Anna bent down, her tight dress resisting. She lifted Vsevolod’s head. Blood had already dried around his mouth and made her dizzy in her drunken state. Vsevolod had succeeded in doing what Anna had failed to do.
Olga was pressed against the wall. Her swan feathers were crushed against the cold stone.
“He committed suicide for you,” Anna wanted to say. The words echoed so loudly in her body it is as if she was actually saying them. She could feel their contours pushing up against her skin. “He is yours,” were words that never emerged from Anna’s mouth.
“Let’s go inside while I go get someone,” Sergey said and took Vsevolod underneath the arms, dirtying his New Year’s garb. Sergey left him in the front entrance, next to the umbrellas, the slippers, and a pair of Olga’s boots. Vsevolod faced his own reflection in the hall mirror. Olga lowered his eyelids so that he could no longer see himself.
The canary continued singing. Olga opened its tiny caged door and it flew out in a bright yellow splash. It landed on Vsevolod’s shoulder.
The canary continued singing. Olga opened its tiny caged door and it flew out in a bright yellow splash. It landed on Vsevolod’s shoulder.
“I’ll be right back, ladies,” Sergey said.
“You’ll catch cold,” Olga said, throwing herself into his embrace.
“What else is there to do?” he asked.
“The pistol is still in the hallway,” Olga said, the desperation in her voice making every word staccato.
“We’ll leave it there. I’ll be back in a few minutes,” Sergey said. “Obviously, the neighbors didn’t hear the gunshot,” he added.
“They probably thought it was the cork from a champagne bottle,” Olga giggled. Her shock was causing her to act opposite of what would be appropriate.
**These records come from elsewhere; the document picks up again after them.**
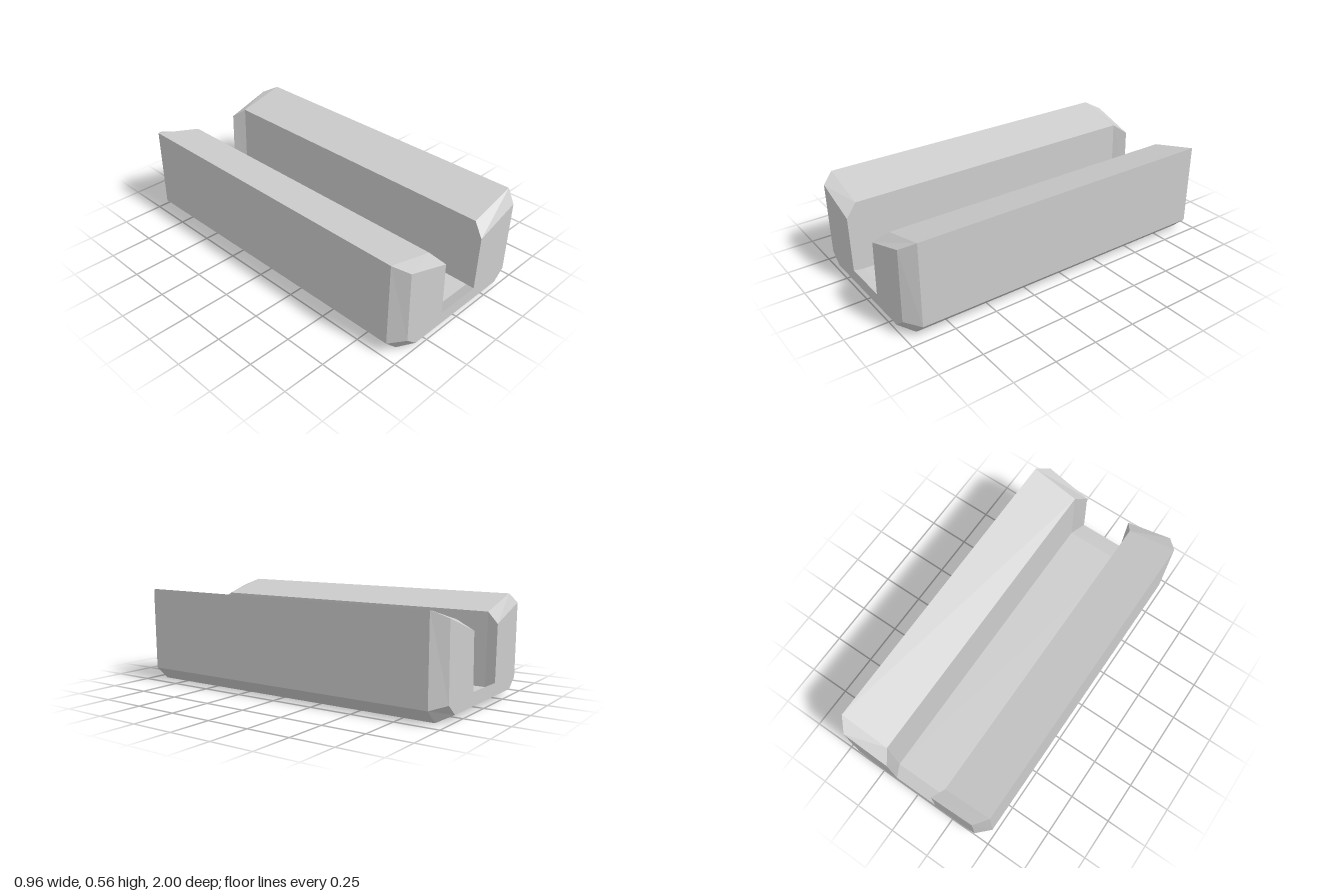
import * as THREE from 'three';

// Right half of each cross-section, from the bottom edge round to the channel floor
const BODY_HALF = [[0.405, 0], [0.482, 0.075], [0.482, 0.557], [0.193, 0.482], [0.183, 0.07]];
const END_HALF = [[0.343, 0.039], [0.412, 0.098], [0.42, 0.516], [0.148, 0.426], [0.138, 0.11]];

// Mirror a half section into a closed counter-clockwise outline
function mirrored(half) {
  return [...half, ...half.slice().reverse().map(([x, y]) => [-x, y])].map(([x, y]) => new THREE.Vector2(x, y));
}

// Skin a series of { z, outline } sections and close both ends
function loft(sections) {
  const n = sections[0].outline.length;
  const positions = [];
  const index = [];
  for (const { z, outline } of sections) {
    for (const p of outline) positions.push(p.x, p.y, z);
  }
  for (let s = 0; s < sections.length - 1; s++) {
    for (let i = 0; i < n; i++) {
      const a = s * n + i;
      const b = s * n + (i + 1) % n;
      index.push(a, b, b + n, a, b + n, a + n);
    }
  }
  const last = (sections.length - 1) * n;
  for (const [a, b, c] of THREE.ShapeUtils.triangulateShape(sections[0].outline, [])) {
    index.push(a, c, b, last + a, last + b, last + c);
  }
  const indexed = new THREE.BufferGeometry();
  indexed.setAttribute('position', new THREE.Float32BufferAttribute(positions, 3));
  indexed.setIndex(index);
  const geometry = indexed.toNonIndexed();
  geometry.computeVertexNormals();
  return geometry;
}

export function createModel() {
  const group = new THREE.Group();
  group.name = 'channelBlock';
  const body = mirrored(BODY_HALF);
  const end = mirrored(END_HALF);

  // Long U-shaped rail with chamfered ends
  const rail = new THREE.Mesh(
    loft([
      { z: -1, outline: end },
      { z: -0.925, outline: body },
      { z: 0.925, outline: body },
      { z: 1, outline: end },
    ]),
    new THREE.MeshStandardMaterial({ color: 0xcccccc, flatShading: true }),
  );
  rail.name = 'channelRail';
  group.add(rail);
  return group;
}
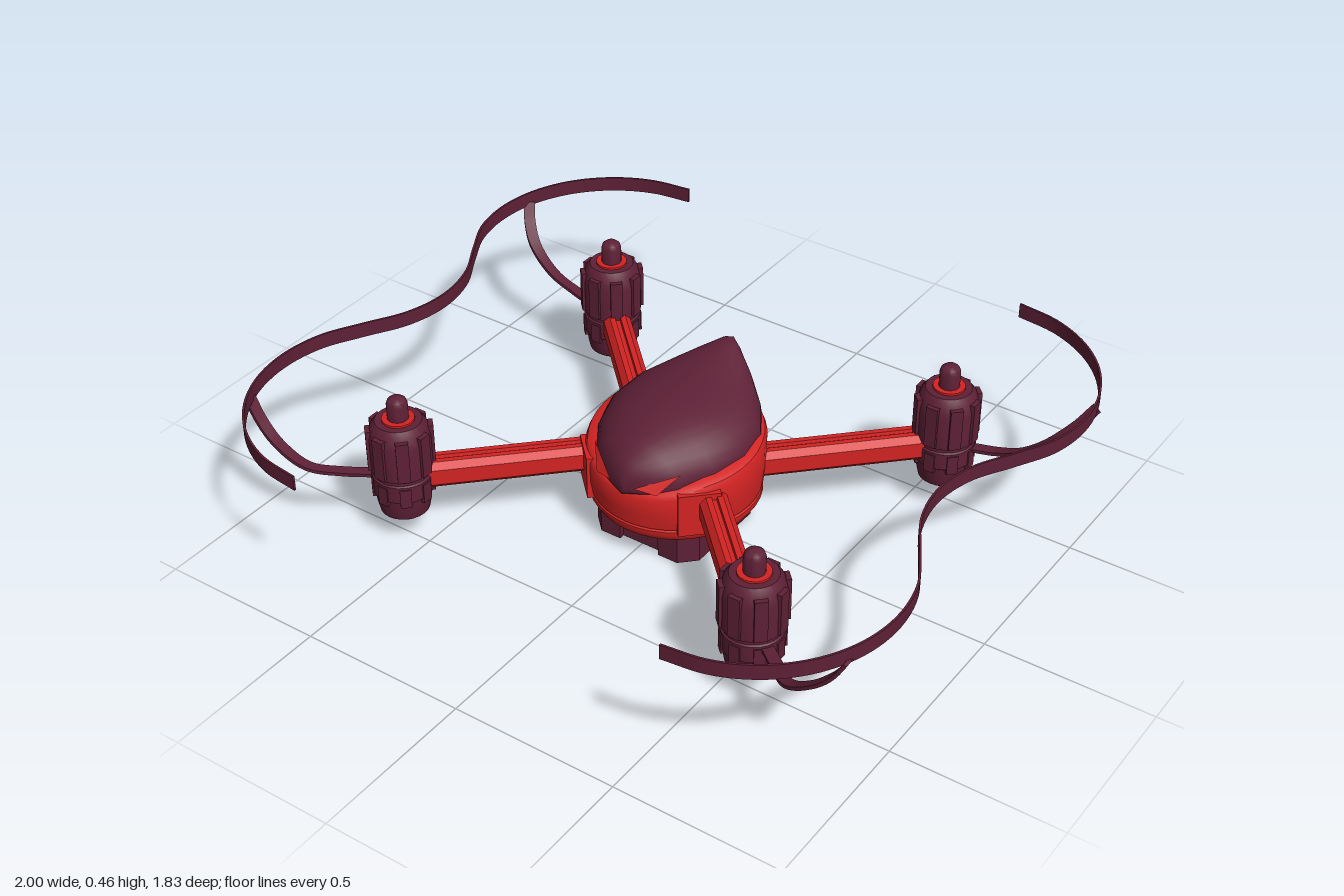
import * as THREE from 'three';
import { toCreasedNormals } from 'three/addons/utils/BufferGeometryUtils.js';

const V = (x, y, z) => new THREE.Vector3(x, y, z);

function indexed(positions, index) {
  const g = new THREE.BufferGeometry();
  g.setAttribute('position', new THREE.Float32BufferAttribute(positions, 3));
  g.setIndex(index);
  g.computeVertexNormals();
  return g;
}

// Sweep a flat rectangular section (width sideways, height upright) along a curve
function sweep(points, width, height, steps) {
  const curve = new THREE.CatmullRomCurve3(points), pos = [], idx = [];
  for (let i = 0; i <= steps; i++) {
    const p = curve.getPointAt(i / steps), t = curve.getTangentAt(i / steps);
    const side = V(0, 0, 0).crossVectors(t, V(0, 1, 0)).normalize();
    const up = V(0, 0, 0).crossVectors(side, t);
    for (const [s, u] of [[1, 1], [-1, 1], [-1, -1], [1, -1]]) {
      const q = p.clone().addScaledVector(side, s * width / 2).addScaledVector(up, u * height / 2);
      pos.push(q.x, q.y, q.z);
    }
    if (i < steps) for (let k = 0; k < 4; k++) {
      const a = i * 4 + k, b = i * 4 + (k + 1) % 4;
      idx.push(a, a + 4, b, b, a + 4, b + 4);
    }
  }
  const e = steps * 4;
  idx.push(0, 1, 2, 0, 2, 3, e, e + 2, e + 1, e, e + 3, e + 2);
  return toCreasedNormals(indexed(pos, idx), 0.6);
}

const lathe = (pts, sides) =>
  new THREE.LatheGeometry(pts.map(([r, y]) => new THREE.Vector2(r, y)), sides);

// Cup-shaped hull whose upper rim slopes down towards the front
function hullGeometry() {
  const g = lathe([[0, .08], [.21, .08], [.235, .09], [.247, .11], [.247, .126], [.238, .131], [.247, .137],
    [.255, .2], [.255, .275], [.248, .292], [.232, .3], [0, .3]], 40);
  const p = g.attributes.position;
  for (let i = 0; i < p.count; i++) {
    const y = p.getY(i), z = p.getZ(i), w = Math.max(0, (y - .11) / .19);
    p.setY(i, y - w * (.13 * z + .2 * Math.max(0, z - .14)));
  }
  return toCreasedNormals(g, 0.6);
}

// Canopy stations: z, half width, base height, top height
function canopyGeometry() {
  const stations = [[.262, .004, .25, .27], [.252, .04, .25, .302], [.235, .075, .25, .33], [.19, .14, .255, .365],
    [.1, .2, .27, .398], [0, .23, .285, .411], [-.1, .218, .3, .419], [-.18, .165, .33, .437],
    [-.23, .105, .365, .452], [-.265, .045, .41, .462], [-.285, .004, .44, .452]];
  const n = 32, pos = [], idx = [];
  stations.forEach(([z, w, base, top], i) => {
    for (let j = 0; j < n; j++) {
      const a = j / n * Math.PI * 2, s = Math.sin(a);
      const lift = s > 0 ? (top - base) * Math.pow(s, z < -.1 ? 1.2 : 1) : s * .015;
      pos.push(w * Math.cos(a), base + lift, z);
      if (i < stations.length - 1) {
        const p = i * n + j, q = i * n + (j + 1) % n;
        idx.push(p, p + n, q, q, p + n, q + n);
      }
    }
  });
  const end = (stations.length - 1) * n;
  for (let j = 1; j < n - 1; j++) idx.push(0, j, j + 1, end, end + j + 1, end + j);
  return indexed(pos, idx);
}

// Arm section with a groove on the top, bottom and both sides
function armGeometry(length) {
  const quarter = [[.041, .007], [.041, .024], [.024, .042], [.008, .042], [.006, .032]];
  const flip = (sx, sy, rev) => {
    const q = quarter.map(([x, y]) => new THREE.Vector2(x * sx, y * sy));
    return rev ? q.reverse() : q;
  };
  const outline = [...flip(1, 1), ...flip(-1, 1, true), ...flip(-1, -1), ...flip(1, -1, true)];
  return new THREE.ExtrudeGeometry(new THREE.Shape(outline), { depth: length, bevelEnabled: false });
}

// Block with chamfered corners and a shallow notch in each side
function batteryGeometry() {
  const pts = [], corner = [[.175, -.06], [.175, -.06], [.175, .13], [.13, .175], [.065, .175], [.065, .158]];
  corner[0] = [.158, .065];
  corner[1] = [.175, .065];
  for (let k = 0; k < 4; k++) for (const [x, y] of corner)
    pts.push(new THREE.Vector2(x, y).rotateAround(new THREE.Vector2(), k * Math.PI / 2));
  const g = new THREE.ExtrudeGeometry(new THREE.Shape(pts), { depth: .1, bevelEnabled: false });
  return g.rotateX(-Math.PI / 2).translate(0, 0, .01);
}

export function createModel() {
  const root = new THREE.Group();
  root.name = 'quadcopter';
  const red = new THREE.MeshStandardMaterial({ color: 0xd42323, side: THREE.DoubleSide });
  red.name = 'bright red';
  const dark = new THREE.MeshStandardMaterial({ color: 0x5e2036, side: THREE.DoubleSide });
  dark.name = 'dark maroon';
  const add = (parent, name, geometry, material, x = 0, y = 0, z = 0) => {
    const m = new THREE.Mesh(geometry, material);
    m.name = name;
    m.position.set(x, y, z);
    parent.add(m);
    return m;
  };

  // Central body
  add(root, 'hull', hullGeometry(), red);
  add(root, 'canopy', canopyGeometry(), dark);
  add(root, 'battery', batteryGeometry(), dark);
  for (const s of [1, -1]) {
    const tri = [.038 * s, .266, .261, .145 * s, .312, .186, .1 * s, .256, .24];
    add(root, 'eye', indexed(tri, s > 0 ? [0, 2, 1] : [0, 1, 2]), red);
    const shield = add(root, 'frontShield', new THREE.BoxGeometry(.12, .135, .04), red, .183 * s, .19, .158 * s * s);
    shield.rotation.y = s * Math.PI / 4;
  }

  // Shared motor parts
  const armGeo = armGeometry(.52);
  const motorGeo = toCreasedNormals(lathe([[0, .08], [.055, .08], [.07, .092], [.076, .12], [.08, .155], [.086, .16],
    [.086, .212], [.081, .216], [.081, .226], [.088, .23], [.088, .335], [.08, .37], [.066, .388], [0, .388]], 24), 0.5);
  const panelGeo = new THREE.BoxGeometry(.036, .13, .02);
  const lowerPanelGeo = new THREE.BoxGeometry(.032, .06, .02);
  const ringGeo = new THREE.CylinderGeometry(.046, .046, .012, 24);
  const pinGeo = toCreasedNormals(lathe([[.03, .38], [.03, .44], [.026, .452], [.015, .461], [0, .464]], 20), 0.6);
  const lampGeo = new THREE.SphereGeometry(.035, 20, 12);

  for (const sx of [1, -1]) for (const sz of [1, -1]) {
    // Arm
    const arm = add(root, 'arm', armGeo, red, .17 * sx, .205, .088 * sz);
    arm.rotation.y = Math.atan2(sx, sz);

    // Motor pod
    const motor = new THREE.Group();
    motor.name = 'motor';
    motor.position.set(.583 * sx, 0, .498 * sz);
    root.add(motor);
    add(motor, 'motorCasing', motorGeo, dark);
    add(motor, 'motorRing', ringGeo, red, 0, .388, 0);
    add(motor, 'rotorPin', pinGeo, dark);
    add(motor, 'motorLamp', lampGeo, red, 0, .083, 0);
    for (let k = 0; k < 8; k++) {
      const a = k * Math.PI / 4, s = Math.sin(a), c = Math.cos(a);
      add(motor, 'upperPanel', panelGeo, dark, .084 * s, .3, .084 * c).rotation.y = a;
      add(motor, 'lowerPanel', lowerPanelGeo, dark, .078 * s, .175, .078 * c).rotation.y = a;
    }

    // Guard strut
    const path = sz > 0
      ? [[.655, .2, .54], [.72, .21, .595], [.79, .235, .655], [.87, .29, .677], [.93, .35, .677], [.965, .41, .675]]
      : [[.665, .2, -.515], [.74, .21, -.527], [.82, .25, -.52], [.9, .315, -.533], [.95, .365, -.57], [.982, .41, -.61]];
    add(root, 'guardStrut', sweep(path.map(([x, y, z]) => V(x * sx, y, z)), .034, .01, 24), dark);
  }

  // Propeller guards: an arc round each motor joined by an inward bend
  for (const s of [1, -1]) {
    const half = [];
    for (let k = 0; k <= 7; k++) {
      const a = k / 7 * 2.2;
      half.push([.583 + .414 * Math.sin(a), -.498 - .414 * Math.cos(a)]);
    }
    half.push([.85, -.13]);
    const all = [...half, [.826, 0], ...half.map(([x, z]) => [x, -z]).reverse()];
    add(root, 'propellerGuard', sweep(all.map(([x, z]) => V(x * s, .423, z)), .006, .045, 96), dark);
  }
  return root;
}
Sergey left, shutting the door quietly behind him. It was Olga’s fault. Anna felt more anger for Olga than she felt sorrow over Vsevolod.
“I’m tired, Anna,” Olga complained. “You know the moment when you would give anything for sleep.”
“Then sleep,” Anna whispered, her anger nearly extinguishing her voice.
Olga lay on the couch. She hadn’t bothered to take off her coat. They should have been prepared for another tragedy, ready to go in case Sergey came to whisk them away.
Anna reached to turn off the lamp. Her fingers brushed against the heavy crystal tassels. Wouldn’t it be best not to see Vsevolod or Olga? But she had to leave her eyes open to it all. Poets forced themselves to look without cringing.
She watched Olga’s breaths grow deeper. Her mouth was slightly open, but still retained the shape of a kiss. Then there was Vsevolod, his hair cut close to his head, parted in the middle, pressed to his scalp. She looked at his thick eyebrows and thin lips. He wore his officer’s uniform, perfectly pressed.
OLENA JENNINGS is the author of the poetry collection Songs from an Apartment and chapbook Memory Project. Her translation from Ukrainian of Iryna Shuvalova’s poetry collection, Pray to the Empty Wells, in collaboration with the author, was released in 2019 by Lost Horse Press. Her translation with Oksana Lutsyshyna of Artem Chekh’s Absolute Zero was released in 2020 by Glagoslav. Her novel Temporary Shelter is forthcoming from Cervena Barva Press. She is the founder and curator of the Poets of Queens reading series. Her website is olenajennings.com.